Loneliness is not in itself an evil. It shows, in fact, the truth of the human being as a creature in need of the Absolute. The suffering this involves, if accepted as the truth about oneself and not as a curse, can allow one to experience solid and deep relationships. First and foremost there is the relationship with the Lord, because one has come to recognize that without Him life becomes unbearable and meaningless.
There is indeed a dimension of loneliness in every state of life, as married people know, a radical emptiness, which nothing and no one can fill. This impossibility, if not accepted, can lead to illusory investments in the other, unrealizable claims and relationship failure. It is significant that the crisis of celibacy and the crisis of marriage appeared at the same time.

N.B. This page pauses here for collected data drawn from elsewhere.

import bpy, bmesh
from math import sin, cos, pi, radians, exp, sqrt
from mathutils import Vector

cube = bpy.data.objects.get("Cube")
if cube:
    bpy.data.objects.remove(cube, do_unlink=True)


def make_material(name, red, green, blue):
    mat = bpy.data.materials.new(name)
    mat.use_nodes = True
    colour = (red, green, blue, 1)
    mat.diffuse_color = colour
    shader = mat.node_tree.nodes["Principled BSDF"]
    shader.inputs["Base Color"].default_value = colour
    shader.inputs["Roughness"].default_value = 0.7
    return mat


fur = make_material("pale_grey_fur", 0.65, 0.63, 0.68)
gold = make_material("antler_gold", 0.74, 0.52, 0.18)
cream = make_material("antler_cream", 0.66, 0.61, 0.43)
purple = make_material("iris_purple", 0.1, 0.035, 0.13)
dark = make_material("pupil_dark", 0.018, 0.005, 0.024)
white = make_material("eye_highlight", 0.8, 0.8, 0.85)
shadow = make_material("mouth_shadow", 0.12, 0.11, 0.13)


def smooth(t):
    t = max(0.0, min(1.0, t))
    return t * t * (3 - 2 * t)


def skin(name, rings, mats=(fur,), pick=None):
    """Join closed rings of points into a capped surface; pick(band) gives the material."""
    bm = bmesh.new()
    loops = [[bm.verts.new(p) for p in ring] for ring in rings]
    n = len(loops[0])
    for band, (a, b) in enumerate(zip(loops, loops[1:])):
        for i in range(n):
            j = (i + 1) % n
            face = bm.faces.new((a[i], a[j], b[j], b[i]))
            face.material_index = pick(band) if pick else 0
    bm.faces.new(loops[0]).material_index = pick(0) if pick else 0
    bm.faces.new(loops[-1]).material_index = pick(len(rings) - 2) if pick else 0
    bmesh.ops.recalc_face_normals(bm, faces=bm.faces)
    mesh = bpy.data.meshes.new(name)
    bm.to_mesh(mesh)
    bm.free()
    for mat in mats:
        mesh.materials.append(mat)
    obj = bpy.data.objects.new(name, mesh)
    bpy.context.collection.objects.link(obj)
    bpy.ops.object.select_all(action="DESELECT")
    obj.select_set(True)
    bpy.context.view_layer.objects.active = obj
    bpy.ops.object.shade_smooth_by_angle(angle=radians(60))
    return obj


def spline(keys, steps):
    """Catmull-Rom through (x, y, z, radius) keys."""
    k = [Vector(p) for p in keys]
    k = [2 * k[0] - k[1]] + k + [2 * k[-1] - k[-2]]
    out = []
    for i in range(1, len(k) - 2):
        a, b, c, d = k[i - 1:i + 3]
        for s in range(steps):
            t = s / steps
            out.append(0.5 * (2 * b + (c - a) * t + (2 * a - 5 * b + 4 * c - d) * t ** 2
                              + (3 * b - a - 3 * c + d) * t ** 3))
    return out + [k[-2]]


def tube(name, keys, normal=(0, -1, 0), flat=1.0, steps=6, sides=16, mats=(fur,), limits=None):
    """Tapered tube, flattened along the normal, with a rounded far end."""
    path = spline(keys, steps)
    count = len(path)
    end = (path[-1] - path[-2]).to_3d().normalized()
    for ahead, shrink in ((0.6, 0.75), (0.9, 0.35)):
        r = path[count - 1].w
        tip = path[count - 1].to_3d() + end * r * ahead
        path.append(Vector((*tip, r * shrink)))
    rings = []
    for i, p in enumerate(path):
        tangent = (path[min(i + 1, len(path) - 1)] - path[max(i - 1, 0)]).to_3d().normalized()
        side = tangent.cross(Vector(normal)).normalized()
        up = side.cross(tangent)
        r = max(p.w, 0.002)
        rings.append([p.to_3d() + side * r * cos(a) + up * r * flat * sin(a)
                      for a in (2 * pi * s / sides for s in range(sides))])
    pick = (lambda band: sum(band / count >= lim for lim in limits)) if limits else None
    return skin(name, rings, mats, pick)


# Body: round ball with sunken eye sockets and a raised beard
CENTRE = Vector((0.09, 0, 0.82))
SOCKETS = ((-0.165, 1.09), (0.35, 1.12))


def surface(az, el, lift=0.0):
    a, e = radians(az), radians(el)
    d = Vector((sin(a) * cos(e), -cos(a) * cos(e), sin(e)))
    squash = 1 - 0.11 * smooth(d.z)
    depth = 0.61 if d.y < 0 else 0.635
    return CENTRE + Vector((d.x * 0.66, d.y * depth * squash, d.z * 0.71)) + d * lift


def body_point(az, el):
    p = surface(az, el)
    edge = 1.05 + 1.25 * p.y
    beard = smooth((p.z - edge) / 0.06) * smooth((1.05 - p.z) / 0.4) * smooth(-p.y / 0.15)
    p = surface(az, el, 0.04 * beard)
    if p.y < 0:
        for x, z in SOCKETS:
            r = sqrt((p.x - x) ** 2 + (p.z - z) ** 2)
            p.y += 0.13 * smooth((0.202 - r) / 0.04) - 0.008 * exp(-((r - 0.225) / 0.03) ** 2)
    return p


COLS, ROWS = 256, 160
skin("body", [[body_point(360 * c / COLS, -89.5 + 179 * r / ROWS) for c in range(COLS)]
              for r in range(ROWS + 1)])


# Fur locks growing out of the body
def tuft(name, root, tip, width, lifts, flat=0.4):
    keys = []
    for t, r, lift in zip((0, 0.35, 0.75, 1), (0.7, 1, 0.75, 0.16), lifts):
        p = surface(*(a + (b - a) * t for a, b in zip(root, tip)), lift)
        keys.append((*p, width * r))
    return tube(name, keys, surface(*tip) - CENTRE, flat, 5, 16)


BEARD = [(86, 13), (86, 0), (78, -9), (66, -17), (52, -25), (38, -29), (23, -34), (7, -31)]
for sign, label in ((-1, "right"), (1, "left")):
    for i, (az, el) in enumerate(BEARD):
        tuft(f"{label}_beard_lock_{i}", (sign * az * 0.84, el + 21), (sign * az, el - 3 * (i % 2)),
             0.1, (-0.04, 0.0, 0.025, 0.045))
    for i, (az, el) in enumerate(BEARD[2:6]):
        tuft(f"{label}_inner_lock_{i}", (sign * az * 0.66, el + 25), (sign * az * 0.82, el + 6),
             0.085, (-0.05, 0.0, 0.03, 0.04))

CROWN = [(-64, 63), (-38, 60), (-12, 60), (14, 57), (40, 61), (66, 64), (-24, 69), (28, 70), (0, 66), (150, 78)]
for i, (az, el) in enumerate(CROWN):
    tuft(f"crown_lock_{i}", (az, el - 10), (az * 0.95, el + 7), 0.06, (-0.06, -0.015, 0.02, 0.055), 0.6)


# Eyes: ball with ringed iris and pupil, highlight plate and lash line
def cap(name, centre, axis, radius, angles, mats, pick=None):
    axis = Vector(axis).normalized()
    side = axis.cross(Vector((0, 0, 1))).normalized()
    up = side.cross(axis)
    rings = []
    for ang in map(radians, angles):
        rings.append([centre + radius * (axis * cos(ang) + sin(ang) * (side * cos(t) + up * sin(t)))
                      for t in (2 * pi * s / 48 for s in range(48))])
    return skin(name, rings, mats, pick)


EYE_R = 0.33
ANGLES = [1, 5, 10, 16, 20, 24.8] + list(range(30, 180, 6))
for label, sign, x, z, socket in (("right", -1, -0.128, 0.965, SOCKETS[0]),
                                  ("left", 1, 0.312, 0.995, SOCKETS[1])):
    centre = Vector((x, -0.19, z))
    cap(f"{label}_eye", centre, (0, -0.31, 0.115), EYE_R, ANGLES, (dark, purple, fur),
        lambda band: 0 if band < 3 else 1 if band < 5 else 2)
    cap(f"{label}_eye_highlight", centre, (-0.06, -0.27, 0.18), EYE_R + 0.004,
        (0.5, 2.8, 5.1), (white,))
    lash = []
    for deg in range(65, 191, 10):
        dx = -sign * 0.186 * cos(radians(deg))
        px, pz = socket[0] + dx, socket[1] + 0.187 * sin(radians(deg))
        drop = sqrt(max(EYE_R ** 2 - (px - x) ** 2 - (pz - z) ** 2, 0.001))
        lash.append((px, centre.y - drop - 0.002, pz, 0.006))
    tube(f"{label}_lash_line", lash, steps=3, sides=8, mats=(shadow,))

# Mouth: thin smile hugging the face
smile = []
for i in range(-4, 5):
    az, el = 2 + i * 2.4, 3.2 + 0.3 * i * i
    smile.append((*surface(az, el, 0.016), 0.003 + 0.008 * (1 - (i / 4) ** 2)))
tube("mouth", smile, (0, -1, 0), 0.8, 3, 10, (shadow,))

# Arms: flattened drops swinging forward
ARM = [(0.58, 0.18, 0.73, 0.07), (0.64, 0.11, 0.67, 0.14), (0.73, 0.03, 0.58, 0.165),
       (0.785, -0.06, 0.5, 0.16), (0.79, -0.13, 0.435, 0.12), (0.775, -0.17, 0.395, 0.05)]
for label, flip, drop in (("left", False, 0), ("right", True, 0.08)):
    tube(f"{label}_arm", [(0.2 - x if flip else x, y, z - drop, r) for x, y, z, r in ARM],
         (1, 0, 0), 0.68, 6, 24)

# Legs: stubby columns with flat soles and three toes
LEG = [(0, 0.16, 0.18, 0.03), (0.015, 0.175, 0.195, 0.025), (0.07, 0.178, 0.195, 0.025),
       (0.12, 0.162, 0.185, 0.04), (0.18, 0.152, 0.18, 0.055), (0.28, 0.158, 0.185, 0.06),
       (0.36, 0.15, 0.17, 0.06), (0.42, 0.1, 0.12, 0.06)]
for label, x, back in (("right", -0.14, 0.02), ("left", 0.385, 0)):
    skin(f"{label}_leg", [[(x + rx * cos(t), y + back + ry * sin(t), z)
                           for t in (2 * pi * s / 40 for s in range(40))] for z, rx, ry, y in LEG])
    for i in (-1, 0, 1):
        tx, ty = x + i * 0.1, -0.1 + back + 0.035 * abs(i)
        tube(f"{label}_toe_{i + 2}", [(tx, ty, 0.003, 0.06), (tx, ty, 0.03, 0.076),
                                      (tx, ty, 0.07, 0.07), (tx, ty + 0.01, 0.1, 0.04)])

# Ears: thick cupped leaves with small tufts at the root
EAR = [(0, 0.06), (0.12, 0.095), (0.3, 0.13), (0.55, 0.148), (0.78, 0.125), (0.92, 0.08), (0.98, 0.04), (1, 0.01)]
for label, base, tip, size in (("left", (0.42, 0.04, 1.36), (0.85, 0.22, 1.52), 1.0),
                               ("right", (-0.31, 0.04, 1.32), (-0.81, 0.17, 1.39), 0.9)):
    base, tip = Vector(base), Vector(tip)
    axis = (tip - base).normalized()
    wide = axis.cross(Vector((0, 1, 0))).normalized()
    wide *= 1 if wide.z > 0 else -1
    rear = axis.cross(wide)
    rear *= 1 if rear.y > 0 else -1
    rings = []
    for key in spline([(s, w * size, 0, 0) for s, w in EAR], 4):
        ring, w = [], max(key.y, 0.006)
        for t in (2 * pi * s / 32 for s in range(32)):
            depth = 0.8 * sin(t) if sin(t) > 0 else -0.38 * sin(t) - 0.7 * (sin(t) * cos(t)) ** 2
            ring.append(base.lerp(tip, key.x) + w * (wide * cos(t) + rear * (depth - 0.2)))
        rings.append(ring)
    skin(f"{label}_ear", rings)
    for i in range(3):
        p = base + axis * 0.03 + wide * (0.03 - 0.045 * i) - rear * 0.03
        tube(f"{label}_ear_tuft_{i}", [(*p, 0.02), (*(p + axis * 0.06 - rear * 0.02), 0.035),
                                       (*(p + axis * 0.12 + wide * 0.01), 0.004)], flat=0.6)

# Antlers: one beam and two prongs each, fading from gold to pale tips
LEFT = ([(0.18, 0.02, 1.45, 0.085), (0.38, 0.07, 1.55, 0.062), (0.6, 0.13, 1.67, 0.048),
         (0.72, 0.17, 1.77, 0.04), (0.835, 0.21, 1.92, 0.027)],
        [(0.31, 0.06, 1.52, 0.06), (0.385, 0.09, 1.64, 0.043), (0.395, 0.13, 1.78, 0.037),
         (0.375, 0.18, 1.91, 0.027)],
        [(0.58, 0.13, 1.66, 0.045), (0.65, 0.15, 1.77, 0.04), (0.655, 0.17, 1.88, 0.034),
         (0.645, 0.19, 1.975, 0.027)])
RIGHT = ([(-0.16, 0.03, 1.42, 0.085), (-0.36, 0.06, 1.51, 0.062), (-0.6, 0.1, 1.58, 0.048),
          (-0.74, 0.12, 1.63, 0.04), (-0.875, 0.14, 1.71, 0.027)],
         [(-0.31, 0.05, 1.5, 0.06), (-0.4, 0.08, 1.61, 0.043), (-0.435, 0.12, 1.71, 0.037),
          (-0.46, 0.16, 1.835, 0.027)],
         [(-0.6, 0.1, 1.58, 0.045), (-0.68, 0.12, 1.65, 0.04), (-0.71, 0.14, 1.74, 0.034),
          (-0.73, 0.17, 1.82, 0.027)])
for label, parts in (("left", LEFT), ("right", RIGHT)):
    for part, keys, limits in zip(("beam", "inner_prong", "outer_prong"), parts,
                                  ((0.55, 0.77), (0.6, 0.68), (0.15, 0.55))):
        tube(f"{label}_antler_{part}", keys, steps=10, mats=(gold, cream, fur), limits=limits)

Loneliness makes one uncomfortable when it finds a person distant from his or her deepest self, lacking meaningful relationships, losing oneself in the to-do list, the gossip of the moment, the illicit pursuit of pleasure, hoping that this will fill the emptiness that torments. All this also applies to those who, like the priest, are called to a life of celibacy. Loneliness has multiple aspects, which can make it either desired or feared, hence the importance of understanding how and when it can become toxic rather than being a means of truth.